“The Obama Administration’s policies just do not work,” Romney stated. He strives for energy independence within eight years, suggesting that jobs are going to come back with his plan. “More drilling, more energy production… good jobs back to the middle class of America,” Romney stated.
Obama came back with, “We have a choice to make. We can remain one of the world’s leading importers of foreign oil, or we can make the investments that would allow us to become the world’s leading exporter of renewable energy. We can let climate change continue to go unchecked, or we can help stop it.”
Obama has sharply raised federal standards for fuel efficiency of cars and light trucks, while Romney opposes the fuel efficiency standards. Romney is of the opinion wherein the solution to our environmental problem lies in adopting a market approach. Romney stated his goal of loosening environmental protections to help business. While solving the environmental challenges, “we should also be supporting growth,” he said.
Energy independence is Romney’s focus for America’s future, with desires to open all federal lands and waters for drilling, including the entire Pacific and Atlantic coasts. He believes the nation will also need to develop and harness alternate sources of energy such as nuclear energy, biodiesel, ethanol along with exploiting more domestic sources of oil such as Outer Continental Shelf and Arctic National Wildlife Refuge.
Romney believes that rather than establishing mandates, the United States should harness its power of innovation to enhance the alternative energy sources and discover innovative technologies that will help use the energy more efficiently. He desires to keep tax incentives and tax breaks for oil and gas drilling. These amount to about $4 billion a year.
The coal industry has also been a focus of Romney’s debates as a target sector for job growth. Democratic candidate Obama is working towards reducing the carbon pollution which he sees as a threat to our climate and will perpetuate the dependence on fossil fuels. Obama policies include imposing stringent measures on carbon polluters.
“We’ve been talking about climate change in Washington for years and energy independence and efficiency for years,” Obama said. “But no matter how many scientists testified about greenhouse gases, no matter how much evidence that they’re threatening our coasts and endangering our weather patterns, nothing happened with global warming until now.”
President Barack Obama‘s website with his policies: www.BarackObama.com
Governor Mitt Romney’s website with his policies: www.MittRomney.com
While a hybrid vehicle may sound like the best option to reduce your own dependency on oil and your carbon footprint, another action to capitalize on as an American citizen is to GO VOTE in the 2012 Presidential Election on November 6th, with mail-in voters already busy sending in their ballots. Register to vote, here. Do your homework to make an informed decision and make a difference with the power of your VOTE. Read through the all the issues carefully, and definitely do your research elsewhere to learn more from various sources. Make sure to take advantage of your right to vote and GET TO THE POLLS!

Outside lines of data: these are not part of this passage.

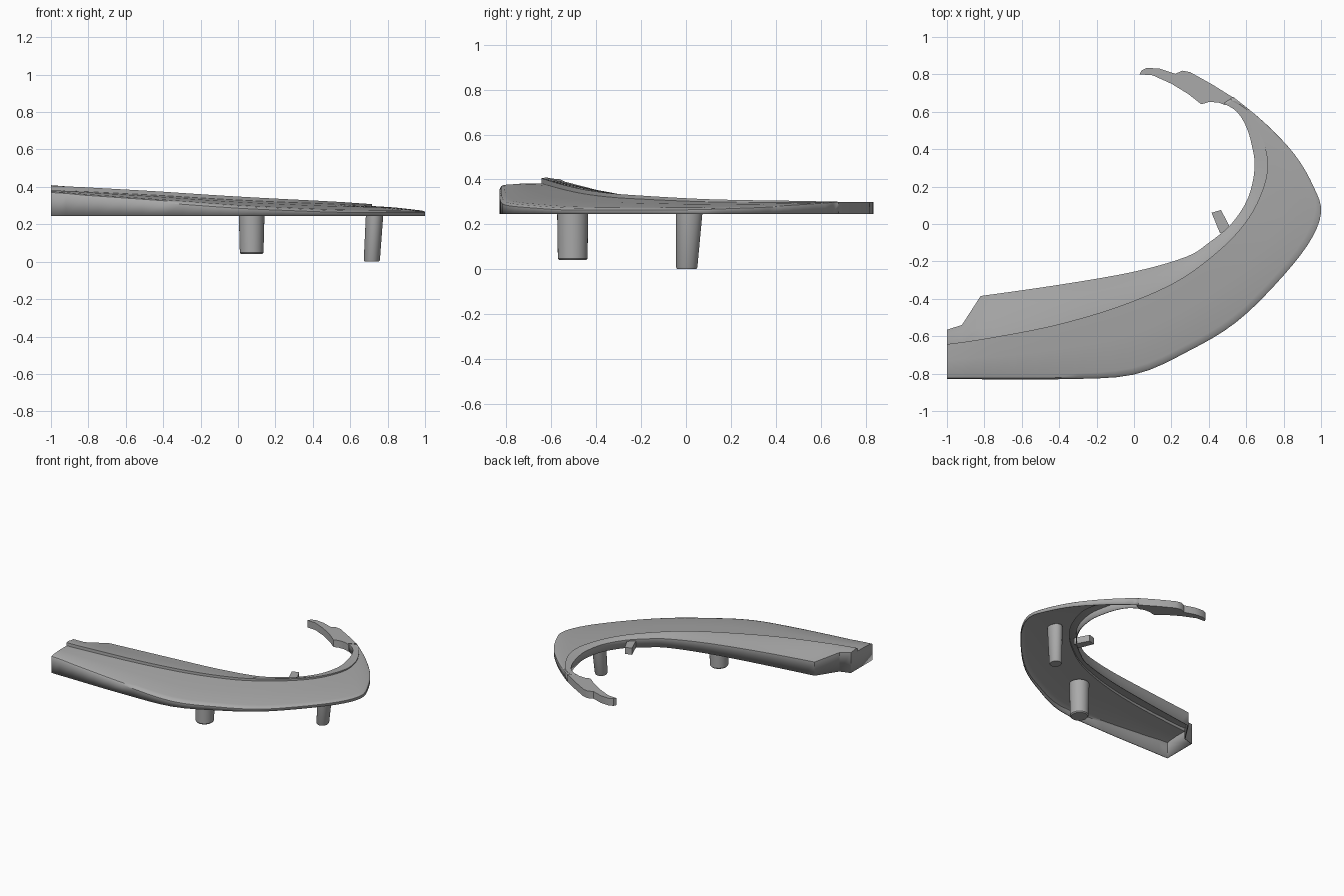
import bpy, bmesh, math
from mathutils import Vector

default = bpy.data.objects.get("Cube")
if default:
    bpy.data.objects.remove(default, do_unlink=True)

grey = bpy.data.materials.new("plain grey")
grey.use_nodes = True
grey.diffuse_color = (.4, .4, .4, 1)
grey.node_tree.nodes["Principled BSDF"].inputs["Base Color"].default_value = (.4, .4, .4, 1)

BASE = .245


def finish(name, bm, smooth_angle=35):
    """Turn a bmesh into a named, shaded object."""
    mesh = bpy.data.meshes.new(name)
    bm.to_mesh(mesh)
    bm.free()
    mesh.materials.append(grey)
    obj = bpy.data.objects.new(name, mesh)
    bpy.context.collection.objects.link(obj)
    bpy.ops.object.select_all(action='DESELECT')
    obj.select_set(True)
    bpy.context.view_layer.objects.active = obj
    bpy.ops.object.shade_smooth_by_angle(angle=math.radians(smooth_angle))
    return obj


def spline(points, straight=0, steps=4):
    """Smooth curve through the points; the first few spans stay straight."""
    pts = [Vector(p) for p in points]
    out = []
    for i in range(len(pts) - 1):
        b, c = pts[i], pts[i + 1]
        if i < straight:
            out.append(b)
            continue
        a = pts[i - 1] if i > straight else b
        d = pts[min(i + 2, len(pts) - 1)]
        for k in range(steps):
            t = k / steps
            out.append(b + (c - a) * t / 2 + (a * 2 - b * 5 + c * 4 - d) * t**2 / 2
                       + (b * 3 - a - c * 3 + d) * t**3 / 2)
    return out + [pts[-1]]


# Three rails of the sweeping shell: outer rim, stepped seam, inner rim
outer_rail = [(-1, -.83, .375), (-.92, -.83, .37), (-.82, -.83, .36), (-.4, -.83, .33),
              (0, -.805, .3), (.3, -.675, .285), (.54, -.53, .275), (.75, -.33, .273),
              (.93, -.11, .272), (1, .06, .272), (.96, .2, .275), (.86, .37, .28),
              (.7, .54, .29), (.53, .68, .3)]
seam_rail = [(-1, -.645, .382), (-.92, -.635, .379), (-.82, -.62, .375), (-.45, -.55, .356),
             (-.1, -.45, .335), (.2, -.325, .32), (.4, -.19, .312), (.56, -.04, .305),
             (.66, .11, .3), (.715, .28, .298), (.7, .42, .298), (.65, .53, .298),
             (.585, .62, .298), (.51, .665, .298)]
inner_rail = [(-1, -.565, .402), (-.92, -.54, .39), (-.82, -.385, .35), (-.4, -.325, .34),
              (0, -.255, .325), (.28, -.175, .313), (.4, -.1, .31), (.52, 0, .305),
              (.61, .14, .302), (.645, .3, .3), (.63, .42, .3), (.6, .52, .3),
              (.55, .6, .3), (.48, .645, .3)]


def section(o, s, i, t):
    """Cross-section from the foot of the outer wall to the foot of the inner wall."""
    up = Vector((0, 0, 1))
    step = .022 * (1 - t) + .002
    round_over = .018 * (1 - t)
    high = s + up * step
    return [Vector((o.x, o.y, BASE)), o - up * round_over, o.lerp(s, .03) - up * round_over * .3,
            o.lerp(s, .1), o.lerp(s, .55) + up * .003, s, high,
            high.lerp(i, .3) + up * .004 * (1 - t), high.lerp(i, .65), i,
            Vector((i.x, i.y, BASE))]


# Open-bottomed shell
bm = bmesh.new()
rails = list(zip(spline(outer_rail, 2), spline(seam_rail, 2), spline(inner_rail, 2)))
rows = [[bm.verts.new(p) for p in section(*r, n / (len(rails) - 1))]
        for n, r in enumerate(rails)]
for a, b in zip(rows, rows[1:]):
    for k in range(len(a) - 1):
        bm.faces.new((a[k], b[k], b[k + 1], a[k + 1]))
bm.faces.new(rows[0])
shell = finish("curved_shell", bm)
thick = shell.modifiers.new("thin_wall", 'SOLIDIFY')
thick.thickness = .006
thick.offset = -1


def slab(name, outline, low, high):
    """Flat plate cut to an outline."""
    bm = bmesh.new()
    face = bm.faces.new([bm.verts.new((x, y, low)) for x, y in outline])
    grown = bmesh.ops.extrude_face_region(bm, geom=[face])
    for v in grown["geom"]:
        if isinstance(v, bmesh.types.BMVert):
            v.co.z = high
    bmesh.ops.recalc_face_normals(bm, faces=bm.faces)
    return finish(name, bm)


# Thin hooked arm with its notch and tab
arm_back = [(.54, .67), (.42, .745), (.3, .812), (.26, .82), (.22, .803),
            (.14, .83), (.07, .835), (.04, .82), (.03, .8)]
arm_front = [(.1, .795), (.2, .75), (.29, .695), (.36, .64), (.4, .652),
             (.45, .65), (.49, .635)]
slab("hooked_arm", arm_back + arm_front, BASE, .3)


def peg(name, top, bottom, radius_top, radius_bottom):
    """Tapered oval peg with a softened foot."""
    bm = bmesh.new()
    top, bottom = Vector(top), Vector(bottom)
    rings = []
    for t, shrink in ((0, 1), (.97, 1), (1, .9)):
        centre = top.lerp(bottom, t)
        rx, ry = (p + (q - p) * t for p, q in zip(radius_top, radius_bottom))
        rings.append([bm.verts.new(centre + Vector((rx * math.cos(a), ry * math.sin(a), 0)) * shrink)
                      for a in (math.tau * k / 32 for k in range(32))])
    for a, b in zip(rings, rings[1:]):
        for k in range(32):
            bm.faces.new((a[k], b[k], b[k - 1], a[k - 1]))
    bm.faces.new(rings[0])
    bm.faces.new(rings[-1])
    bmesh.ops.recalc_face_normals(bm, faces=bm.faces)
    return finish(name, bm)


# Mounting pegs under the shell
peg("front_peg", (.073, -.505, .3), (.073, -.505, .04), (.07, .07), (.063, .066))
peg("side_peg", (.732, .016, .28), (.715, .003, 0), (.047, .06), (.043, .047))

# Small locating tab on the inner rim
slab("locating_tab", [(.415, .06), (.46, -.05), (.52, -.03), (.465, .075)], BASE, .295)
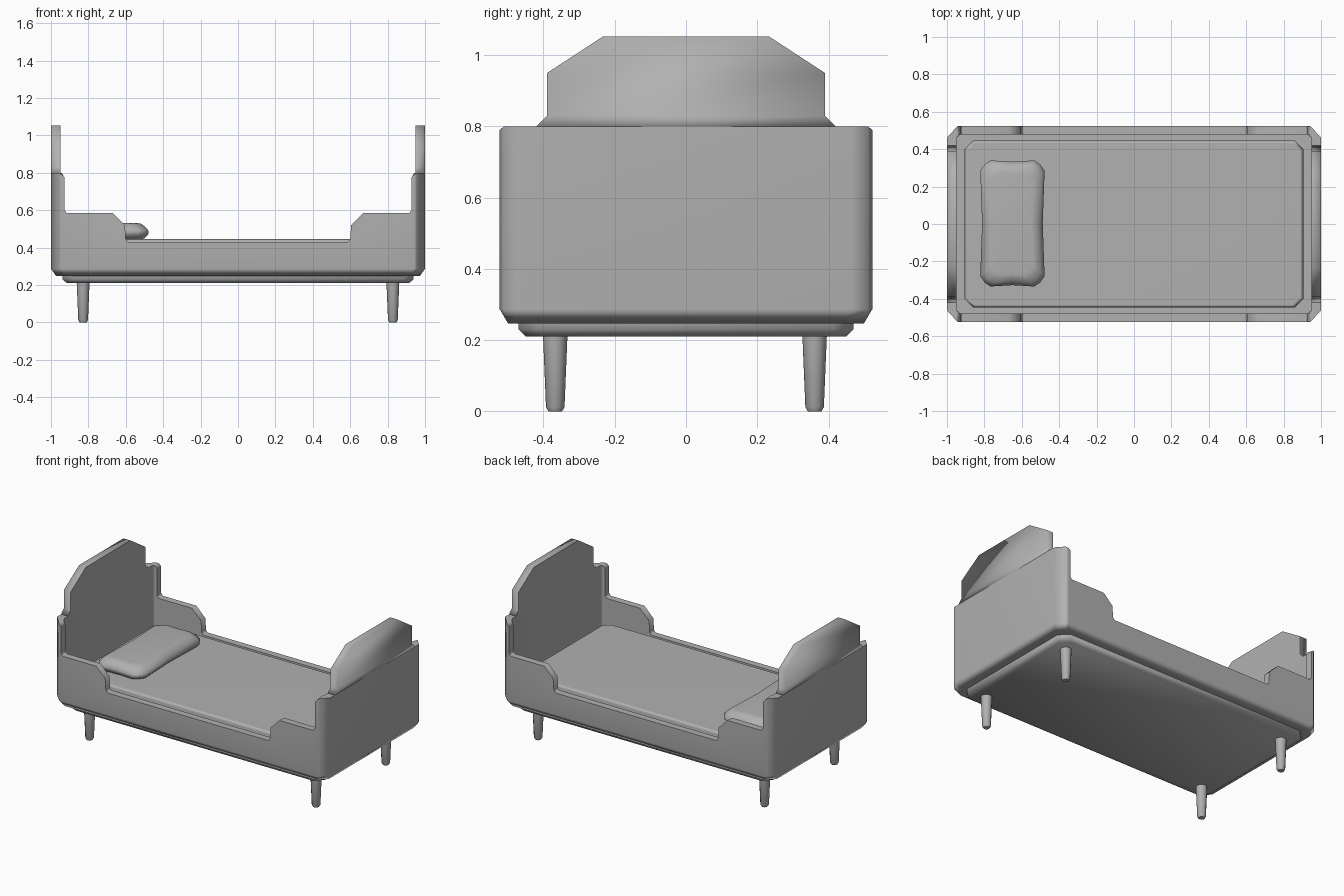
import bpy, bmesh, math

if "Cube" in bpy.data.objects:
    bpy.data.objects.remove(bpy.data.objects["Cube"])

# Mid grey shared by all parts
grey = bpy.data.materials.new("mid_grey")
grey.diffuse_color = (.44, .44, .44, 1)
grey.use_nodes = True
grey.node_tree.nodes["Principled BSDF"].inputs["Base Color"].default_value = grey.diffuse_color


def finish(bm, name, angle=35):
    bmesh.ops.remove_doubles(bm, verts=bm.verts, dist=0.0005)
    bmesh.ops.recalc_face_normals(bm, faces=bm.faces)
    me = bpy.data.meshes.new(name)
    bm.to_mesh(me)
    bm.free()
    me.materials.append(grey)
    ob = bpy.data.objects.new(name, me)
    bpy.context.collection.objects.link(ob)
    bpy.ops.object.select_all(action='DESELECT')
    ob.select_set(True)
    bpy.context.view_layer.objects.active = ob
    bpy.ops.object.shade_smooth_by_angle(angle=math.radians(angle))
    return ob


def loft(name, rings, angle=35):
    """Skin equal-length rings of points and cap both ends."""
    bm = bmesh.new()
    loops = [[bm.verts.new(p) for p in r] for r in rings]
    n = len(loops[0])
    for a, b in zip(loops, loops[1:]):
        for i in range(n):
            j = (i + 1) % n
            bm.faces.new((a[i], a[j], b[j], b[i]))
    bm.faces.new(loops[0])
    bm.faces.new(loops[-1])
    return finish(bm, name, angle)


def octagon(x, y, c, z):
    """Rectangle with cut corners."""
    return [(x, c - y, z), (x, y - c, z), (x - c, y, z), (c - x, y, z),
            (-x, y - c, z), (-x, c - y, z), (c - x, -y, z), (x - c, -y, z)]


# Bed frame: one quarter of the wall as (outer x, y), (inner x, y), top height
quarter = [
    ((1, 0), (.95, 0), .80), ((1, .462), (.95, .455), .80),
    ((.955, .511), (.943, .47), .80), ((.942, .523), (.937, .478), .79),
    ((.928, .523), (.928, .478), .775),
    ((.928, .523), (.928, .478), .60), ((.915, .523), (.915, .478), .585),
    ((.67, .523), (.67, .478), .585), ((.605, .523), (.605, .478), .52),
    ((.60, .523), (.60, .478), .445), ((.588, .523), (.588, .478), .43),
    ((0, .523), (0, .478), .43)]


def mirrored(pts, sx, sy):
    return [((o[0] * sx, o[1] * sy), (i[0] * sx, i[1] * sy), z) for o, i, z in pts]


path = (mirrored(quarter, 1, 1) + mirrored(quarter, -1, 1)[-2::-1]
        + mirrored(quarter, -1, -1)[1:] + mirrored(quarter, 1, -1)[-2:0:-1])
bm = bmesh.new()
cols = []
for (ox, oy), (ix, iy), top in path:
    bx, by = ox * .972, oy * .955
    cols.append([bm.verts.new(p) for p in (
        (bx * .5, by * .5, .247), (bx, by, .247), (ox, oy, .287), (ox, oy, top),
        (ix, iy, top), (ix, iy, .32))])
for a, b in zip(cols, cols[1:] + cols[:1]):
    for k in range(5):
        bm.faces.new((a[k], b[k], b[k + 1], a[k + 1]))
bmesh.ops.remove_doubles(bm, verts=bm.verts, dist=0.0005)
bmesh.ops.dissolve_degenerate(bm, edges=bm.edges, dist=0.0005)
bmesh.ops.dissolve_limit(bm, angle_limit=math.radians(1), verts=bm.verts, edges=bm.edges)
frame = finish(bm, "bed_frame", 60)
frame.modifiers.new("even_shading", 'WEIGHTED_NORMAL').keep_sharp = True

# Raised end panels: outer side shaded round, inner face crisp
for s, name in ((-1, "headboard_panel"), (1, "footboard_panel")):
    rows = ((.42, .80), (.39, .83), (.39, .95), (.232, 1.053))
    panel = loft(name, [[(s, -y, z), (s, y, z), (s * .95, y, z), (s * .95, -y, z)]
                        for y, z in rows], 180)
    for e in panel.data.edges:
        on_inner = all(abs(panel.data.vertices[v].co.x) < .96 for v in e.vertices)
        e.use_edge_sharp = on_inner

# Base plate under the frame
loft("base_plate", [octagon(.915, .45, .05, .21), octagon(.938, .47, .055, .23),
                    octagon(.938, .47, .055, .26)], 60)

# Slatted floor inside the frame, and the mattress on it
loft("bed_floor", [octagon(.952, .479, .02, .30), octagon(.952, .479, .02, .36)])
loft("mattress", [octagon(.905, .447, .045, .35), octagon(.905, .447, .045, .43),
                  octagon(.888, .432, .04, .446)], 60).modifiers.new(
                      "even_shading", 'WEIGHTED_NORMAL').keep_sharp = True


# Pillow with pinched sides
def pillow_ring(inset, z):
    x, y, c, p = .172 - inset, .337 - inset, .055, .01
    q = [(x, c - y), (x - p, 0), (x, y - c), (x - .025, y - .02), (x - c, y), (0, y - p * .7)]
    half = q + [(c - x, y), (.025 - x, y - .02)]
    return [(-.65 + s * a, .003 + s * b, z) for s in (1, -1) for a, b in half]


loft("pillow", [pillow_ring(i, z) for i, z in (
    (.05, .440), (.022, .450), (.002, .470), (0, .490), (.018, .510),
    (.038, .527), (.06, .531))], 60)

# Four tapered legs
for sx, nx in ((1, "right"), (-1, "left")):
    for sy, ny in ((1, "back"), (-1, "front")):
        loft(f"{ny}_{nx}_leg", [
            [(sx * .828 + r * math.cos(t * math.pi / 6),
              sy * .364 - .003 + r * math.sin(t * math.pi / 6), z) for t in range(12)]
            for r, z in ((.019, 0), (.026, .012), (.035, .23))], 60)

*In the state of California, the deadline to register to vote for any election is 15 days before Election Day.
Sources: presidentialelection.com, 2012presidentialelectionnews.com, 2012.candidate-comparison.org, barackobama.com, mittromney.com, washingtonpost.com, theinertia.com, surfrider.org, protectourwinters.org